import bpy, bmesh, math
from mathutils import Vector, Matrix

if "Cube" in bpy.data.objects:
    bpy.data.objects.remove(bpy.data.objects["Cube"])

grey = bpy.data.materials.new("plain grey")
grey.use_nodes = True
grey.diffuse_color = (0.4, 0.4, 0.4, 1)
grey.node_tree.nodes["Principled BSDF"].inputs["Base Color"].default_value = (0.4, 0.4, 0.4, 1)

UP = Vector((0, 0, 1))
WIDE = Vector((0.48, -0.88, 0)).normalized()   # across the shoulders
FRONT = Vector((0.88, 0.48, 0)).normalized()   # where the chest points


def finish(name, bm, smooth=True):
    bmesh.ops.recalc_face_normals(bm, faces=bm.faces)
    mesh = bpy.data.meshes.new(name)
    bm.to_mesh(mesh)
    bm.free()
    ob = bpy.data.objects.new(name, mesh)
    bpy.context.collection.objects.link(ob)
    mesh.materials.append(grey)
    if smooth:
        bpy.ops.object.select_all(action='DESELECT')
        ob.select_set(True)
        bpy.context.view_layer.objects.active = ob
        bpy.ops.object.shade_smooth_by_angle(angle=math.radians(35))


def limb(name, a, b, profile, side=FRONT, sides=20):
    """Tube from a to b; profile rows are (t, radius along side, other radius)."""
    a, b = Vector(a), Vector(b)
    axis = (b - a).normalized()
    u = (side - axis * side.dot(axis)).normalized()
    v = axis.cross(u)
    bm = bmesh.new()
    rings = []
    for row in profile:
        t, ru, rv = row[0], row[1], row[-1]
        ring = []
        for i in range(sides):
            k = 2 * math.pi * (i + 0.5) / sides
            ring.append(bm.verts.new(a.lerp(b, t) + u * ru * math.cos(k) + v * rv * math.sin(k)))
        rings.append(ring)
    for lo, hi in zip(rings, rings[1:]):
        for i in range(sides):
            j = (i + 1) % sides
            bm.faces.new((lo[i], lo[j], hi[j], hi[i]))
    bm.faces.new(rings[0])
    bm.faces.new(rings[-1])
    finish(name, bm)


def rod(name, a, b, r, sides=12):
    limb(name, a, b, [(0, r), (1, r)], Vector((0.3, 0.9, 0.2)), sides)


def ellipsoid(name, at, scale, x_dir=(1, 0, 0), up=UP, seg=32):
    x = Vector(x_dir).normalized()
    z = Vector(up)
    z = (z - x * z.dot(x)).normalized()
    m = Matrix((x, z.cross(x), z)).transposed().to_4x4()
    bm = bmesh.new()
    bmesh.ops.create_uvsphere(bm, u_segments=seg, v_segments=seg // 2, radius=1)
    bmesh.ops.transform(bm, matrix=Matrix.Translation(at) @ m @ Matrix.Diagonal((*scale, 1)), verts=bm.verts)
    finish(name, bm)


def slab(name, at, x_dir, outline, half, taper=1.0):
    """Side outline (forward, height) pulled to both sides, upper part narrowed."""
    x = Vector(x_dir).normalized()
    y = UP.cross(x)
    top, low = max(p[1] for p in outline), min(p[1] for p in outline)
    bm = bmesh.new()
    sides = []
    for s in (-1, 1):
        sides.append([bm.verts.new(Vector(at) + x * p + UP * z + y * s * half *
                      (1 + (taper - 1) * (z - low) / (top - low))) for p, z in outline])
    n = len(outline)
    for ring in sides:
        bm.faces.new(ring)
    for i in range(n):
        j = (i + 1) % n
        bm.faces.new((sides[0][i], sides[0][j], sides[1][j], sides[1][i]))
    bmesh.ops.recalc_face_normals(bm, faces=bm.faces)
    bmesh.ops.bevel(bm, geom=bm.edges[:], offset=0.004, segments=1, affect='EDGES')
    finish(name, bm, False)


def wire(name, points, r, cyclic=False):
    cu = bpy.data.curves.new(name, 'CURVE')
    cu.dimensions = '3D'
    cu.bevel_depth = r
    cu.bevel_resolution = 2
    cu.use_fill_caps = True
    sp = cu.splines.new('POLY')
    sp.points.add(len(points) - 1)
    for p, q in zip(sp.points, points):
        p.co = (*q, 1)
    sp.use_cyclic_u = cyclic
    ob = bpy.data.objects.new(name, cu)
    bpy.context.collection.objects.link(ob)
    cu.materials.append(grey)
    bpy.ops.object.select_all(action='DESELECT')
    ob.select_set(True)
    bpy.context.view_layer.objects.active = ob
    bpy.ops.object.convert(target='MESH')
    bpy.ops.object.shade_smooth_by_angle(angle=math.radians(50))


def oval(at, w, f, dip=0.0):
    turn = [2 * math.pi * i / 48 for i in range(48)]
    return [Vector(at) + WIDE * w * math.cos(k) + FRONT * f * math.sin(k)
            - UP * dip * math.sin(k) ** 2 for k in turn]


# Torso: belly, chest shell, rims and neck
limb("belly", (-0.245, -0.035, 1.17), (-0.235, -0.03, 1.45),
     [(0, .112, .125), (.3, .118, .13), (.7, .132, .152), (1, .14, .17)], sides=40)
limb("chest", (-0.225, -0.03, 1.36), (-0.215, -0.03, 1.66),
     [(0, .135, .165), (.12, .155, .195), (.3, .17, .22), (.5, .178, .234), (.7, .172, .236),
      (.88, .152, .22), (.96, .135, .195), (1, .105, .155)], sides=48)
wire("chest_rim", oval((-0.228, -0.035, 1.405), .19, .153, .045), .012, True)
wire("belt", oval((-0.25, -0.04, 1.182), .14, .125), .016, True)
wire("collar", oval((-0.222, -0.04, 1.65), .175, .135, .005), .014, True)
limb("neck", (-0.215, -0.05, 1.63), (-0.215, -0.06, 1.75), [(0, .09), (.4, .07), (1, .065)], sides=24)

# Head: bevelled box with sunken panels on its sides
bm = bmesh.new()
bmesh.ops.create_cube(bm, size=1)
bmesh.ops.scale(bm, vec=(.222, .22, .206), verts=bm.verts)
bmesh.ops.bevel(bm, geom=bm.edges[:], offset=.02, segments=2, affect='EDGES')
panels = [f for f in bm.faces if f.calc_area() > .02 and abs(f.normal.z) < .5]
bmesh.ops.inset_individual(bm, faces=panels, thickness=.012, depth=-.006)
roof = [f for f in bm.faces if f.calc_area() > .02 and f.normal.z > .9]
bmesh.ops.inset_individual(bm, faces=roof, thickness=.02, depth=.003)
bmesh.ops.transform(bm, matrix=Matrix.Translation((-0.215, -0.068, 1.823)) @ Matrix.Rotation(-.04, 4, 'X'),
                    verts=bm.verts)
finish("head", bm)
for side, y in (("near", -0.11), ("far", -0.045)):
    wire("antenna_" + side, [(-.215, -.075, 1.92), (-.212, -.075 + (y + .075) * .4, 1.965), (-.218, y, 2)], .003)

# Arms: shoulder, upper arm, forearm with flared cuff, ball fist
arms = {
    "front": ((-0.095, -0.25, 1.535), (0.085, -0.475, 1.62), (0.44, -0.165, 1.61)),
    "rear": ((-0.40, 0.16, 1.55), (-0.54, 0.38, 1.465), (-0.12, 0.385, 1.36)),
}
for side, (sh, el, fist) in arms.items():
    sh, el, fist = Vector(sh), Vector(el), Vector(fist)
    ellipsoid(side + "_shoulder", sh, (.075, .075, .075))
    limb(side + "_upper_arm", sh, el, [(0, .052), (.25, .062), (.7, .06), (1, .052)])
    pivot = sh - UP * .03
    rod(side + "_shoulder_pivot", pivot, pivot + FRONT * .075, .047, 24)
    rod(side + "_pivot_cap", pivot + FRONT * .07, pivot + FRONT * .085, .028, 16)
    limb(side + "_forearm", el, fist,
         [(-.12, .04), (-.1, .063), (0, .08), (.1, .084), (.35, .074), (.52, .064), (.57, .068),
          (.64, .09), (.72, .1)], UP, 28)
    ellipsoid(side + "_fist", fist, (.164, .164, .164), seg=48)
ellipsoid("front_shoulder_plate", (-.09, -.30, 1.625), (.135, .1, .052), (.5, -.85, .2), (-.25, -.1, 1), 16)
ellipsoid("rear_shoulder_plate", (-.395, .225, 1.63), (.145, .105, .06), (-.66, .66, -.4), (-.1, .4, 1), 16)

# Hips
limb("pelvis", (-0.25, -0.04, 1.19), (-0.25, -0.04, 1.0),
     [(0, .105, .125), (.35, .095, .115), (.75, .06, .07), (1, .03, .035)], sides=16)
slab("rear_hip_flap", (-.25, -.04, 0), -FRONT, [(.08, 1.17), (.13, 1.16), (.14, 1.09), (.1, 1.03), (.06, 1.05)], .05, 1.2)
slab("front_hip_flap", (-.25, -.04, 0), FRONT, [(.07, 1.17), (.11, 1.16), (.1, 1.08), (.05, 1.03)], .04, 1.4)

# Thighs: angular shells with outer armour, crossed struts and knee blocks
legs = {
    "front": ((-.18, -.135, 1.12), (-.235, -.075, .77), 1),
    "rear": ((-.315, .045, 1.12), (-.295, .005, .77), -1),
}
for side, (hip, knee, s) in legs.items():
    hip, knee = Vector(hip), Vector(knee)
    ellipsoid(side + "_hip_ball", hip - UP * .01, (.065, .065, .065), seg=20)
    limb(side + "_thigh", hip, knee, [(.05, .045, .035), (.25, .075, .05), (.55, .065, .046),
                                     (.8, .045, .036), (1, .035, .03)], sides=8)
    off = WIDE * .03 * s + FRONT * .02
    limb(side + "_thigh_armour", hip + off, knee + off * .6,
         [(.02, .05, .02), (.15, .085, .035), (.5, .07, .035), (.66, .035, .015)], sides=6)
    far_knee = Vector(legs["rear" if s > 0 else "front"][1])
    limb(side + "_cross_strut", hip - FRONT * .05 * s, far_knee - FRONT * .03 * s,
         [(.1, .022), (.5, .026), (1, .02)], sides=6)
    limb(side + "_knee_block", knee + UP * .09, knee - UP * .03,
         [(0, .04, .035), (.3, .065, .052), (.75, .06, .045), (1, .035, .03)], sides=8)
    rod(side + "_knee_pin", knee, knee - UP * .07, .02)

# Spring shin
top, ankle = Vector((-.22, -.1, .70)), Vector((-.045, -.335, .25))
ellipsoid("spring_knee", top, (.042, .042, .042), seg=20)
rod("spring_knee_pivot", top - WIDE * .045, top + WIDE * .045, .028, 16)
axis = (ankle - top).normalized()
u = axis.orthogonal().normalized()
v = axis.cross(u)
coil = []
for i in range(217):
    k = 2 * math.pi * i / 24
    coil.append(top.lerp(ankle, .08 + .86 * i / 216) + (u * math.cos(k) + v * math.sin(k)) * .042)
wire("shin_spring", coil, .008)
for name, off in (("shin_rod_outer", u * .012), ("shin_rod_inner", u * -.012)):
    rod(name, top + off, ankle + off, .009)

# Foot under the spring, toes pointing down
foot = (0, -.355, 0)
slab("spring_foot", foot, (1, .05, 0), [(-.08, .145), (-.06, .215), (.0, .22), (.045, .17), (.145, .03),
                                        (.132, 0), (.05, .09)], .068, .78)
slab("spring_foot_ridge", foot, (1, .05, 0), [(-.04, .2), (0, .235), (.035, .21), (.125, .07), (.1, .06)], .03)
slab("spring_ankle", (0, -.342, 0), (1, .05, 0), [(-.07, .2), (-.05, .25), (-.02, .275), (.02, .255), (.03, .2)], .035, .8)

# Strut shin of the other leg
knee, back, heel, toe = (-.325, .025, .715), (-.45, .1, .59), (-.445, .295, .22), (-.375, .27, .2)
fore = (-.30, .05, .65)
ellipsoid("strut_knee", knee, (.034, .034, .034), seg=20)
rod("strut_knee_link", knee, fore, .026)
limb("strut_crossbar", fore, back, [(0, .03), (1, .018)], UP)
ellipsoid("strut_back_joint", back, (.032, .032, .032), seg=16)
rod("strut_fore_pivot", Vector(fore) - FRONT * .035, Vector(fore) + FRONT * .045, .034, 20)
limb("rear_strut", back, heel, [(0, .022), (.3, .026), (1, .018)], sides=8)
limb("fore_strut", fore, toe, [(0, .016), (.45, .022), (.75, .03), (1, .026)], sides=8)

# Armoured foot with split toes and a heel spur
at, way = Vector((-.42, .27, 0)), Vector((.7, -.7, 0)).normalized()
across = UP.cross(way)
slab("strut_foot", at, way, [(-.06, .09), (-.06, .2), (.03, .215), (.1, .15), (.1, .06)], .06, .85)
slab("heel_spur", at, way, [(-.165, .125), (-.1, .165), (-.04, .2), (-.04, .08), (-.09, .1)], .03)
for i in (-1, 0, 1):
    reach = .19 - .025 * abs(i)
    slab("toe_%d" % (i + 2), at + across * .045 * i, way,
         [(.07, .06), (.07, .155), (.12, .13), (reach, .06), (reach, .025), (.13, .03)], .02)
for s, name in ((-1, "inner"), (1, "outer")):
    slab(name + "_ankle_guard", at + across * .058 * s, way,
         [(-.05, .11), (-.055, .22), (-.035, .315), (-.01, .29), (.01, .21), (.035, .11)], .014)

## Instructions to follow
After locating the line with "sh, el, fist = Vector(sh), Vector(el), Vector(fist)" above, return that line and every later line through the one with "(.64, .09), (.72, .1)], UP, 28)", word for word and with nothing else.

## Exercise result
    sh, el, fist = Vector(sh), Vector(el), Vector(fist)
    ellipsoid(side + "_shoulder", sh, (.075, .075, .075))
    limb(side + "_upper_arm", sh, el, [(0, .052), (.25, .062), (.7, .06), (1, .052)])
    pivot = sh - UP * .03
    rod(side + "_shoulder_pivot", pivot, pivot + FRONT * .075, .047, 24)
    rod(side + "_pivot_cap", pivot + FRONT * .07, pivot + FRONT * .085, .028, 16)
    limb(side + "_forearm", el, fist,
         [(-.12, .04), (-.1, .063), (0, .08), (.1, .084), (.35, .074), (.52, .064), (.57, .068),
          (.64, .09), (.72, .1)], UP, 28)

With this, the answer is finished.